It wasn’t long before I realized I couldn’t pay it all and afford to live. I started missing payments on things, getting the odd phonecall from Littlewoods, the odd letter from Thames Credit reminding me that if I keeped missing payments then my payment plan with them would fail and I owe them the full outstanding balance, and gradually it all spiraled out of control.

In September, I e-mailed myVesta (found it on the internet) because I had enough, I just put my notice in at work because there was no point in me working – all my money was going on debts and I couldn’t afford to live. I had a call from them about 30 mins later and I had a nice chat with their staff. myVesta  told me at that point to stop paying all my debts, to open a new bank account (I chose Abbey National) and to relax over the next few weeks and enjoy the spare money (or to save it!) .  Suffice to say after explaining the situation my manager allowed me to retract my notice and also agreed to a change in my working hours. I worked Monday-Friday which gave me no free time to speak to financial institutions during normal working hours. I now don’t work Wednesdays, and work a Saturday instead, giving me time during the normal working week to speak to people who operate a 9-5 day.

Two days later, I had a home visit from them to talk about my case, take some hard copies of all my debts, i.e  bills, statements etc.. It was about 2 weeks after that I had paperwork through from my IP asking me to detail my income and expenditure, provide payslips to prove my income… This information took a while to collect, but remember at this point, I was saving £600 a month by not paying my creditors, I just passed all letters onto my IP and got no hassle, so the time taken to get the IVA together was really not a problem, it was nice being able to have the financial freedom for a while.

Now, my IVA was proposed mid December, It was suggested that I pay 26p /£ to my Creditors, obviously my IP taking some extra money for his own work. This meant my repayments would be affordable at £179 a month for 60 months. You can do the sums, £400 a month wiped off my outgoings, wow!

My IVA was approved early a week ago, in this last week, I have slept, for the first time in a long time – since I first started using Credit back when I was 18 (9 years ago). I have lost weight, I smile more and as mentioned in other posts by other people, the postman generally brings good news now, I no longer hate him.

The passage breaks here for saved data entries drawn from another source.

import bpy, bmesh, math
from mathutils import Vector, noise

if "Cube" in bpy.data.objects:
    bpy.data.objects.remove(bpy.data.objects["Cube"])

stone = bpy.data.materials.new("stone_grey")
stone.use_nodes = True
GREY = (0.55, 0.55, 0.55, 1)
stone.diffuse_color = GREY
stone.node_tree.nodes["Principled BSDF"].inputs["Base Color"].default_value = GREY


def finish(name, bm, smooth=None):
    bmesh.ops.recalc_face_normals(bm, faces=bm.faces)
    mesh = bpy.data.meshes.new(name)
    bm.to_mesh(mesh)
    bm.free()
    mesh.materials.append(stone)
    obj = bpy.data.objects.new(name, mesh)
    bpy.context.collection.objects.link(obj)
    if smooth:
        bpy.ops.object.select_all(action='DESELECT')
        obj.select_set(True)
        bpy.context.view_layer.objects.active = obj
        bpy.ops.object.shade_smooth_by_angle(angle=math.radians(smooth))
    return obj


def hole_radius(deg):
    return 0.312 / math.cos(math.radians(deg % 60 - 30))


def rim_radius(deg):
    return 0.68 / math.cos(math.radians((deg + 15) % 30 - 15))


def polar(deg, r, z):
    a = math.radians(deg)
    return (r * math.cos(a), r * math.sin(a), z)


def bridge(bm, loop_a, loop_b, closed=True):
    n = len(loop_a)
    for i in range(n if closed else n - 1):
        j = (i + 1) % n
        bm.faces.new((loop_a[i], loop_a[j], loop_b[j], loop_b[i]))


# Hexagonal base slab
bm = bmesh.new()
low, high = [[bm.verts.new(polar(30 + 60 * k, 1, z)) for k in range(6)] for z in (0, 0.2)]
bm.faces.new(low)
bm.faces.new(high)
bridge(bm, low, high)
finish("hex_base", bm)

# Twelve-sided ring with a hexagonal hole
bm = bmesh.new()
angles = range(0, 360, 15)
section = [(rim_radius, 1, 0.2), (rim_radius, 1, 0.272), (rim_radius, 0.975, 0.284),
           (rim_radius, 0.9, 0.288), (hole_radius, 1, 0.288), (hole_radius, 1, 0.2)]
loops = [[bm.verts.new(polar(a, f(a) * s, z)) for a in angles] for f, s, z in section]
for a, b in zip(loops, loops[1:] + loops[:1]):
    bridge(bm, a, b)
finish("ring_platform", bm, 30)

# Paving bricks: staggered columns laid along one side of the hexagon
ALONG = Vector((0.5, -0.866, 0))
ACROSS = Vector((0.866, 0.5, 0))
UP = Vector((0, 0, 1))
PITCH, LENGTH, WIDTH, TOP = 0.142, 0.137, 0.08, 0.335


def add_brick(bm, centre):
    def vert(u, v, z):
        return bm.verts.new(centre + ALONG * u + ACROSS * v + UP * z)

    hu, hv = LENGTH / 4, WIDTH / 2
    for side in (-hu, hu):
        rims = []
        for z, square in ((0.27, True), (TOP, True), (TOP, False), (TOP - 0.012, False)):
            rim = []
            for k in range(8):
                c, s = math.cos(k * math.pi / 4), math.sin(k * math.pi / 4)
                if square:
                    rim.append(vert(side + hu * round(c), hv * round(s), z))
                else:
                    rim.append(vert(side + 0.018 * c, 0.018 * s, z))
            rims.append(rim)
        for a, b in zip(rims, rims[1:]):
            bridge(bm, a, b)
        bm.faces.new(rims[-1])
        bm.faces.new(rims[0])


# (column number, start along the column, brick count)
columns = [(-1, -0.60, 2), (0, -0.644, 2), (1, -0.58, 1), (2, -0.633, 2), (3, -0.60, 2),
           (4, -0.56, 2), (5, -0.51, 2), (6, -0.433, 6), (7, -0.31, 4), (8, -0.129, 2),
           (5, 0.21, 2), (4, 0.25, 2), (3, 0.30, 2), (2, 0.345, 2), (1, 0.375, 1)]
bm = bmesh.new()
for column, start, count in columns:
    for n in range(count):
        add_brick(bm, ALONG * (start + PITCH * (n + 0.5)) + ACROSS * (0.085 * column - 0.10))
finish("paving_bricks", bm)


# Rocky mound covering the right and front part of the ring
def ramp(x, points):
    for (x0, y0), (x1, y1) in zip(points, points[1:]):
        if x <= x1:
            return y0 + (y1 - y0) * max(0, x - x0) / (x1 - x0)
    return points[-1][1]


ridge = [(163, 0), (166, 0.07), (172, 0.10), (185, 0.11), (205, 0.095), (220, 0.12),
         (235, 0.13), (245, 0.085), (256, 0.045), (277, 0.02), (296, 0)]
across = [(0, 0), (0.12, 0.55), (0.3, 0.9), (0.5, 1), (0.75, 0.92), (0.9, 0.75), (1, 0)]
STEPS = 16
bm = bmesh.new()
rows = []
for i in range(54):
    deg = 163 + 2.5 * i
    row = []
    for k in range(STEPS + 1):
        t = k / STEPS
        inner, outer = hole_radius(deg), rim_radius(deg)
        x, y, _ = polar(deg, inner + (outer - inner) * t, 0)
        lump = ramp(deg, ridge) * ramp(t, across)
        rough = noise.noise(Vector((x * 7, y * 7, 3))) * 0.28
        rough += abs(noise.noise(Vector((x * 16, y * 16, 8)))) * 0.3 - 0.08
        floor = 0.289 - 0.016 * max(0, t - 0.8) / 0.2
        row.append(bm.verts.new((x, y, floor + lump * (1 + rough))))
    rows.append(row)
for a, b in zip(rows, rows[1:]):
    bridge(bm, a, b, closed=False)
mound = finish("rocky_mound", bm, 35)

Listen, what I’m trying to say is, just go for it. Take your time to choose your company, READ THE SMALL PRINT, learn what you can and can’t do with your money under every company you talk to. Do a chart and study which one leaves you in the best position with overtime/bonus/windfalls. All the IVA companies have different rules, some are more flexible then others. 5 Years is a long time to be in an agreement you don’t really like. Personally, I looked at 6 different companies before I settled on mine. Don’t be afraid to delay on your proposal – if you are going for an IVA, you’re already in debt, another few weeks spent studying the agreement, collating the paperwork and putting some money to one side from not paying your creditors should help ensure your IVA will be completed successfully.

I know I’m sounding like I know everything, and I know there’s a lot I don’t know. All I am trying to do is offer some advice for those who are going through the hardest part of the IVA process which is having the balls to go ahead and commit to it.